San Nicolas Island: from book "The Island of the Blue Dolphins".
One Of The "Other" Islands...WIth A Big History
San Nicolas is one of the eight islands located in the Santa Barbara channel. It is not part of the National Park chain, but it outlines its own significant history. It is the backdrop for the story, “Island of the Blue Dolphins” by Scott O’Dell - a John Newbery Medal winner of juvenile literature, but also enjoyed by adults. It depicts the story of a young Indian girl of the Nicoleño tribe, Karana, left behind on the island while the rest of her people were transported inland around 1835; it is a courageous story of survival, with roots based on the legend called The Lone Woman of San Nicolas. She fended for herself until Captain George Nidever, in 1853, came to the island on hunting explorations, found her, and took her to the Santa Barbara mission.
Song inspired by the Lone Woman of San Nicolas
Recorded by J.P. Harrington, 1913; Sung by Fernando Librado.
Toki Toki yahamimena (repeat 3 times)
weleshkima nishuyahamimena (repeat 2 times)
Toki Toki...(continue as above)
"I live contented because I can see the day when I want to get out of this island".
Source: sbnature.org— Lone Woman of San Nicolas
Around 1830, Indian populations of the Channel Islands declined, and the mission Padres formed expeditions to remove all Indians from the islands.San Nicolas had been the last to be evacuated. Captain Charles Hubbard, aboard The Peores Nada, sailed to San Nicolas in 1853, was gathering the inhabitants, and making way to leave. A woman believed to have been in her 20’s to 30’s, came to him, in anguish because her child was missing. Regardless of her pleas, the Captain would not wait, and she refused to leave the island. She disappeared, and subsequently, was left behind.
It was the Captain's intention to return when the weather was more agreeable, but that was never to be because his ship struck an object and sank while entering the San Francisco harbor. Meanwhile,attempts to rescue the lone woman were unsuccessful until 1853, when Captain George Nidever, and a party of six had entered the island preparing for several months of hunting. Early on, they happened upon a woman stripping blubber from a piece of seal’s skin. Her clothing was a single garment of skins.

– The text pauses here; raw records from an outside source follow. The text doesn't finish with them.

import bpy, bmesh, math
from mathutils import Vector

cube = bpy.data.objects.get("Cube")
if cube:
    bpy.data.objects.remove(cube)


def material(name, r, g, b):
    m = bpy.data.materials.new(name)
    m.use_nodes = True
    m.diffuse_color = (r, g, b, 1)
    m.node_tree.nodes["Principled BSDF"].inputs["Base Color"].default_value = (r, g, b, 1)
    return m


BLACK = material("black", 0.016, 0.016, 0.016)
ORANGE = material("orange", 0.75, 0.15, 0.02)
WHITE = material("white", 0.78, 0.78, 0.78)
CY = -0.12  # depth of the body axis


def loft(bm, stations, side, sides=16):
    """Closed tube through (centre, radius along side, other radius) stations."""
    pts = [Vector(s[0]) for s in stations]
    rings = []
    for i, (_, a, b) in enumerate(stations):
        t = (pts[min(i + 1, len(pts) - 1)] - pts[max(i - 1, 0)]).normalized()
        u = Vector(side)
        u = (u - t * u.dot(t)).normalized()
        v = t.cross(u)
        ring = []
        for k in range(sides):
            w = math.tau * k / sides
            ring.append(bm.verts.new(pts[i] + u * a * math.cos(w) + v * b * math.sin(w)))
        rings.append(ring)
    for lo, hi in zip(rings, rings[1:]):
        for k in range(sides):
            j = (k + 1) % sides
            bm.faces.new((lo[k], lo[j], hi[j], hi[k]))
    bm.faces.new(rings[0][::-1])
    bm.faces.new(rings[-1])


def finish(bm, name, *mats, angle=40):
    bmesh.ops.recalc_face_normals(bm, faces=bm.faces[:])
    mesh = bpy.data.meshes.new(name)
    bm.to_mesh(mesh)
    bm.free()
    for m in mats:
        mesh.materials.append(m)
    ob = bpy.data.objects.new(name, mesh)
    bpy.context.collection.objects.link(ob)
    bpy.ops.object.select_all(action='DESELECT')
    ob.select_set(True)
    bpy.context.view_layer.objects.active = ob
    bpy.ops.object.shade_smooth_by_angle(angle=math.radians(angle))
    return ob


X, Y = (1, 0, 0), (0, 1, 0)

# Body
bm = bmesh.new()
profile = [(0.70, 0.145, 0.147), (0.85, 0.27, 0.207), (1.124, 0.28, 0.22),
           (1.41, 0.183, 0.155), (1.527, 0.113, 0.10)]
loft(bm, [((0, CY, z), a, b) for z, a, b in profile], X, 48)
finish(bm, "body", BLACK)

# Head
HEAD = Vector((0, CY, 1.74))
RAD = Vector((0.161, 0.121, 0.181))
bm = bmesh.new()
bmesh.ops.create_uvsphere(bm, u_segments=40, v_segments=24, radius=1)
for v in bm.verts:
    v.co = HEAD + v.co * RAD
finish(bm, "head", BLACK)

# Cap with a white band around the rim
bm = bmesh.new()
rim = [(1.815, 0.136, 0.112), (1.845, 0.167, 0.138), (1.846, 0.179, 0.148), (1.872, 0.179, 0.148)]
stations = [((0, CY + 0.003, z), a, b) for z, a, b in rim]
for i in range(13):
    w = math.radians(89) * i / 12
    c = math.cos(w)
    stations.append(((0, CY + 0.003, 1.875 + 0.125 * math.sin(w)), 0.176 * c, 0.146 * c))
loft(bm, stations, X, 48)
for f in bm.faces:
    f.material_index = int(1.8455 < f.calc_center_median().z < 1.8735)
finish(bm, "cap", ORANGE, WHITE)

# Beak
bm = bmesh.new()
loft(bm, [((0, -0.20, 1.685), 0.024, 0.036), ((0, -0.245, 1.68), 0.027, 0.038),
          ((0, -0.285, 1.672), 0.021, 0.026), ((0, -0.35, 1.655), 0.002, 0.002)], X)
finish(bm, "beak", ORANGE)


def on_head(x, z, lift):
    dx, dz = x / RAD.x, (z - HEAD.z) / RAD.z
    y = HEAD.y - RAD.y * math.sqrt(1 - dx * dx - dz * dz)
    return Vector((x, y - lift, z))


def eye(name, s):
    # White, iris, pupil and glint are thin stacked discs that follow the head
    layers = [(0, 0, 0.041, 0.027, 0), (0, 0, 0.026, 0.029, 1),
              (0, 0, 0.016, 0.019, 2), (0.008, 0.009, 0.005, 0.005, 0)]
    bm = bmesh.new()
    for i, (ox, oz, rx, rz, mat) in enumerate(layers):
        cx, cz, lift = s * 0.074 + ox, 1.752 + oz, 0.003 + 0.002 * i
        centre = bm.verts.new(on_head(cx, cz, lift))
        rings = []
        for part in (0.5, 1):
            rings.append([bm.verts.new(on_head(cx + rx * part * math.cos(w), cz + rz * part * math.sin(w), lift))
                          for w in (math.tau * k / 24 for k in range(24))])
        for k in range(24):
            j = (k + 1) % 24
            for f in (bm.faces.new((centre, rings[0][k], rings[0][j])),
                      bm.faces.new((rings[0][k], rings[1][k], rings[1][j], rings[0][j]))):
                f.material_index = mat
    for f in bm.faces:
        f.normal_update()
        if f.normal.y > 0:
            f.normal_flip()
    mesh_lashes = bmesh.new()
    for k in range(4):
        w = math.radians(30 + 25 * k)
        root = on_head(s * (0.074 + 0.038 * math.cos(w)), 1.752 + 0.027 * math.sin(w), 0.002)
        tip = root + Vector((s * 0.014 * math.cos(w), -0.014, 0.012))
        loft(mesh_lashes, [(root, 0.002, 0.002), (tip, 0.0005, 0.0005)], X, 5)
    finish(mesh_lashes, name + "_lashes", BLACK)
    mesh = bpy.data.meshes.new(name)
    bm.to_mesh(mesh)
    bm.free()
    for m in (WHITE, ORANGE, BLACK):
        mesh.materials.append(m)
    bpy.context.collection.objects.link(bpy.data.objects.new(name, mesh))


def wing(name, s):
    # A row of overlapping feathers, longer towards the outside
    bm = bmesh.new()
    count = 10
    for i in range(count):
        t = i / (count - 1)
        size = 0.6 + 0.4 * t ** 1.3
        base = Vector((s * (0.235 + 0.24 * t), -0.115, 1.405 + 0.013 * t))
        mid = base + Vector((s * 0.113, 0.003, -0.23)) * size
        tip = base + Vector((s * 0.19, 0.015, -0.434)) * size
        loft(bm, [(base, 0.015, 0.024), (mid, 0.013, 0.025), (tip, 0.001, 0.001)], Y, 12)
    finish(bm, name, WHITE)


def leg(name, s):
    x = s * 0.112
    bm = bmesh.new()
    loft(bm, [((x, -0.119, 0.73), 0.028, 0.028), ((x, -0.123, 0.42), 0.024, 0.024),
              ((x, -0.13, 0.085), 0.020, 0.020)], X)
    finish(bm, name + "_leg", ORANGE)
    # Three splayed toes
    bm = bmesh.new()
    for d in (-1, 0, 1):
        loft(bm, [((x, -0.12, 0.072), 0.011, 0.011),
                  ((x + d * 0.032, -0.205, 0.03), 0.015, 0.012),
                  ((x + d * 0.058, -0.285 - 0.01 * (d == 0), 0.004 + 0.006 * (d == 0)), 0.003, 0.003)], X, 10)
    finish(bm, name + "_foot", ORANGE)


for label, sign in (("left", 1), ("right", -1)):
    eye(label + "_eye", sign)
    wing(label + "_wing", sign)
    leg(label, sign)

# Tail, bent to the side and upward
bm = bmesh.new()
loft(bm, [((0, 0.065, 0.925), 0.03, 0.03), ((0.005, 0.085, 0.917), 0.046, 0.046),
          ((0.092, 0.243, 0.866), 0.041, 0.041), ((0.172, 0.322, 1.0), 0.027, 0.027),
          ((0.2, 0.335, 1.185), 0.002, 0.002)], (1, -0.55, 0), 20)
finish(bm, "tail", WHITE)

Later, the Captain wrote in his memoirs that “instead of running away, she smiled and bowed, chattering away...in an unintelligible language”. He said that he believed her to be in her 50’s, and that she appeared to be very strong. He further declared that she was continually smilng. After her arrival at the mission, the padres gave her the name of Juana Maria. Civilization delighted her, and she took particular interests in an ox-cart and horses. People were delighted with her character, her good humor, and generosity. She in return, was happy in the company of her new companions.
Language remained a barrier, however. She communicated through sign language, and affirmed that yes, she had been the lone woman left behind, and no, she had never found her missing child. She was not to enjoy her new life for long. She died of dysentery only seven weeks.
The Lone Woman of San Nicolas Island
From A Diver's Point of View...
The book “The Island of the Blue Dolphins” differs in context to actual facts. In the book, Karana refuses to leave her brother, Ramo, alone as he has flees to retrieve his fishing spear. The rest of the tribe leaves the island, but Karana jumps ship to find her brother. Early on, wild dogs claim his life and Karana must fend for herself. The book was also adapted into a feature film in 1964, and author Scott O’Dell wrote a sequel, “Zia”, published in 1976.
Click below to watch the movie adaptation of "The Island of the Blue Dolphins".